▶ _WORK REQUIRED_: Go line by line through the entries below and count those containing the string "BoxGeometry"; give only the count.

▶ _RECORDS FOR THE TASK_:
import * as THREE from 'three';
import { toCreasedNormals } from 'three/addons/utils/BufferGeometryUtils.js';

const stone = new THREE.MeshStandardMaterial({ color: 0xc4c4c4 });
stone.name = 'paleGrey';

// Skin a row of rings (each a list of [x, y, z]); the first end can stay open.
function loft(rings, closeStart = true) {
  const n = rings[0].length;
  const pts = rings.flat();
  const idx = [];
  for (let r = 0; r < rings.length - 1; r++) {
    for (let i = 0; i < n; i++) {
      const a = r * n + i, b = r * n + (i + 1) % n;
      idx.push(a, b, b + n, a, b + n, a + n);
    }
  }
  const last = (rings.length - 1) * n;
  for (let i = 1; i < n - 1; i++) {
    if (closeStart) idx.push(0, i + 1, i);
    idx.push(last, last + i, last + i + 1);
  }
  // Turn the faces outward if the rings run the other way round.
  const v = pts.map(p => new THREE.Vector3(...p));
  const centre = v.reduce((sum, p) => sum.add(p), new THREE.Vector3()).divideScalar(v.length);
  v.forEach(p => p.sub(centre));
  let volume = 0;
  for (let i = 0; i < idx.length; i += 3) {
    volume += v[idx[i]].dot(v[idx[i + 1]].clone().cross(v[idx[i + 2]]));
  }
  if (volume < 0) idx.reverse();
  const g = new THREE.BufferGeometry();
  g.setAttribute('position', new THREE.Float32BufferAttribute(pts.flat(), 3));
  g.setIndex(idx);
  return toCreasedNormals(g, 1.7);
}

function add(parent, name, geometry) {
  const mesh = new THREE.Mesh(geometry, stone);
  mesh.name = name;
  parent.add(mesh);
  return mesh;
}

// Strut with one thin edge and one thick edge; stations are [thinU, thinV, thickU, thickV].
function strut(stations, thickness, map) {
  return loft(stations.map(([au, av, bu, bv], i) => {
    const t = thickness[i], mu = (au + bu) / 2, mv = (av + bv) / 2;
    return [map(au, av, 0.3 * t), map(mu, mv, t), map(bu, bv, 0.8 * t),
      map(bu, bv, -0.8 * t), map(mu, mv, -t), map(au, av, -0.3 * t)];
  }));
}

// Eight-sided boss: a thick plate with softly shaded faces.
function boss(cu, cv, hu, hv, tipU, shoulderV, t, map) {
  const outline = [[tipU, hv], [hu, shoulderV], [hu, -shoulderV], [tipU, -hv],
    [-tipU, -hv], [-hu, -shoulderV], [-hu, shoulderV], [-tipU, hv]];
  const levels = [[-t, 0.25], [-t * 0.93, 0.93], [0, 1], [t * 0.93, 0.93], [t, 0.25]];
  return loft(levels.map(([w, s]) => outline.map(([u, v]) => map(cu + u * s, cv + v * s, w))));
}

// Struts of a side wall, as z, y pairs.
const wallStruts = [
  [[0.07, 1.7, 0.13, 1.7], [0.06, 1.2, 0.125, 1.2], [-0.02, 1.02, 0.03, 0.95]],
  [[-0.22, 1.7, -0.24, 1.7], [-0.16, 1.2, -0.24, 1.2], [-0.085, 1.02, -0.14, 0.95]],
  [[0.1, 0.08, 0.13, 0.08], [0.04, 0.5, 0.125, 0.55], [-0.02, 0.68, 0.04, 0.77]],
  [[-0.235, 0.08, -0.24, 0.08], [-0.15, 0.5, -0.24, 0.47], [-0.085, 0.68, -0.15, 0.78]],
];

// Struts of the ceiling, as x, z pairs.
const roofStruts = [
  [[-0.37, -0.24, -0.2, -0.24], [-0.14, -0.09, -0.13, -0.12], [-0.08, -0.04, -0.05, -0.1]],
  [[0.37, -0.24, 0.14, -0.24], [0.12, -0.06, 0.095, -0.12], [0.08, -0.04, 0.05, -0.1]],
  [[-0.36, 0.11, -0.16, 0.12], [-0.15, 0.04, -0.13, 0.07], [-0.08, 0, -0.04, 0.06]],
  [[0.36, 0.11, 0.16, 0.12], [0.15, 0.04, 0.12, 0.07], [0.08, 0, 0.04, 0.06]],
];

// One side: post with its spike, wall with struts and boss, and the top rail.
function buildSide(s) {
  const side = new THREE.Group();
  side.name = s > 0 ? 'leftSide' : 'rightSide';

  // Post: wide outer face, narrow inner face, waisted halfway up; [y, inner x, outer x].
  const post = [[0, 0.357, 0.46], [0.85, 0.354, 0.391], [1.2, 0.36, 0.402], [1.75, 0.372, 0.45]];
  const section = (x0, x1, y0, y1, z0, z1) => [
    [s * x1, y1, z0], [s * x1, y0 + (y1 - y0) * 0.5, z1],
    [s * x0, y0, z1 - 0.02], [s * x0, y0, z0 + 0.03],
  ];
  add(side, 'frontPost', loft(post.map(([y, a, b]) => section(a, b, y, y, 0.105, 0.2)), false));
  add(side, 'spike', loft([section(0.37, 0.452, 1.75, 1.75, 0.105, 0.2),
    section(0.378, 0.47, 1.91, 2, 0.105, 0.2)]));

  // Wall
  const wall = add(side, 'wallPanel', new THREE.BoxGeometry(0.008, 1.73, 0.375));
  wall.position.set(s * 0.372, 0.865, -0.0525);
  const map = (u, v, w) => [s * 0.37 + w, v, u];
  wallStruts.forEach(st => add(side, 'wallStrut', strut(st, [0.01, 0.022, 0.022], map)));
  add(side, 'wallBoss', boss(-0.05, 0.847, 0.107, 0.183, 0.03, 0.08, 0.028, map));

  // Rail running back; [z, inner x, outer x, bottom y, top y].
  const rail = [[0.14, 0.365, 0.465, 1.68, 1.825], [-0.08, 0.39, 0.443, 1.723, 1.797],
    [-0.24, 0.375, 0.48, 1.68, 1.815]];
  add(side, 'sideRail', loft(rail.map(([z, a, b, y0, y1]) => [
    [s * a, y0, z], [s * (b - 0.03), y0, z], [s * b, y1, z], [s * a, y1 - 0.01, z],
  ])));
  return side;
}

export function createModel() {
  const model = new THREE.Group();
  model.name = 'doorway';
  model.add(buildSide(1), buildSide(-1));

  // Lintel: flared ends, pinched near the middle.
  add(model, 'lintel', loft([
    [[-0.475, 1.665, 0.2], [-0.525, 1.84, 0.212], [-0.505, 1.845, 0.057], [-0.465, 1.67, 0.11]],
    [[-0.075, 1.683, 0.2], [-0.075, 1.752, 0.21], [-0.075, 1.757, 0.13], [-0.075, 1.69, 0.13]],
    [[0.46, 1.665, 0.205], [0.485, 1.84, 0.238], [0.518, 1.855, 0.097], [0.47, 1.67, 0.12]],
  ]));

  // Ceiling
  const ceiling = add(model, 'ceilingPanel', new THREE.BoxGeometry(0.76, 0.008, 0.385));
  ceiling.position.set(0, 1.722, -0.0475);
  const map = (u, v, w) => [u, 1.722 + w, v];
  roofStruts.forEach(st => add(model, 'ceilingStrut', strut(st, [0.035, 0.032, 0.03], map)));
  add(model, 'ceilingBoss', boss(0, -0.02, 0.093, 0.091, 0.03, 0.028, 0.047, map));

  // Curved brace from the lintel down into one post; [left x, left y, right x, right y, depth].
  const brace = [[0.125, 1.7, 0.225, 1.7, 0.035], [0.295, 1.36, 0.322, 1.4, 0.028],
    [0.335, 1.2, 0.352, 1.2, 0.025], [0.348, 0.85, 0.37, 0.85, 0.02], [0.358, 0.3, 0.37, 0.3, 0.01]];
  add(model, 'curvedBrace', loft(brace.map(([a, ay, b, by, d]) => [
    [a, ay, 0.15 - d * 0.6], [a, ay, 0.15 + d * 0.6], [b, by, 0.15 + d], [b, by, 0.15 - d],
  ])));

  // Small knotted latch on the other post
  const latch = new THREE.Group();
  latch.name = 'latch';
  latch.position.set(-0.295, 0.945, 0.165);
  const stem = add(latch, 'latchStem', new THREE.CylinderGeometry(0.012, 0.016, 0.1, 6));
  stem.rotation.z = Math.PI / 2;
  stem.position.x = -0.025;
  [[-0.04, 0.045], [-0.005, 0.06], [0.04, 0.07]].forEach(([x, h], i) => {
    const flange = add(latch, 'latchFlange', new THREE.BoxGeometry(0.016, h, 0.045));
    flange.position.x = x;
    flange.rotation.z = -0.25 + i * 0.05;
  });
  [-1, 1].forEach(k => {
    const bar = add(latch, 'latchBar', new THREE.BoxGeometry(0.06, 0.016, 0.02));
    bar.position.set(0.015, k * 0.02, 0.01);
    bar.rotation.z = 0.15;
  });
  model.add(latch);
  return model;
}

▶ _YOUR SOLUTION_: 4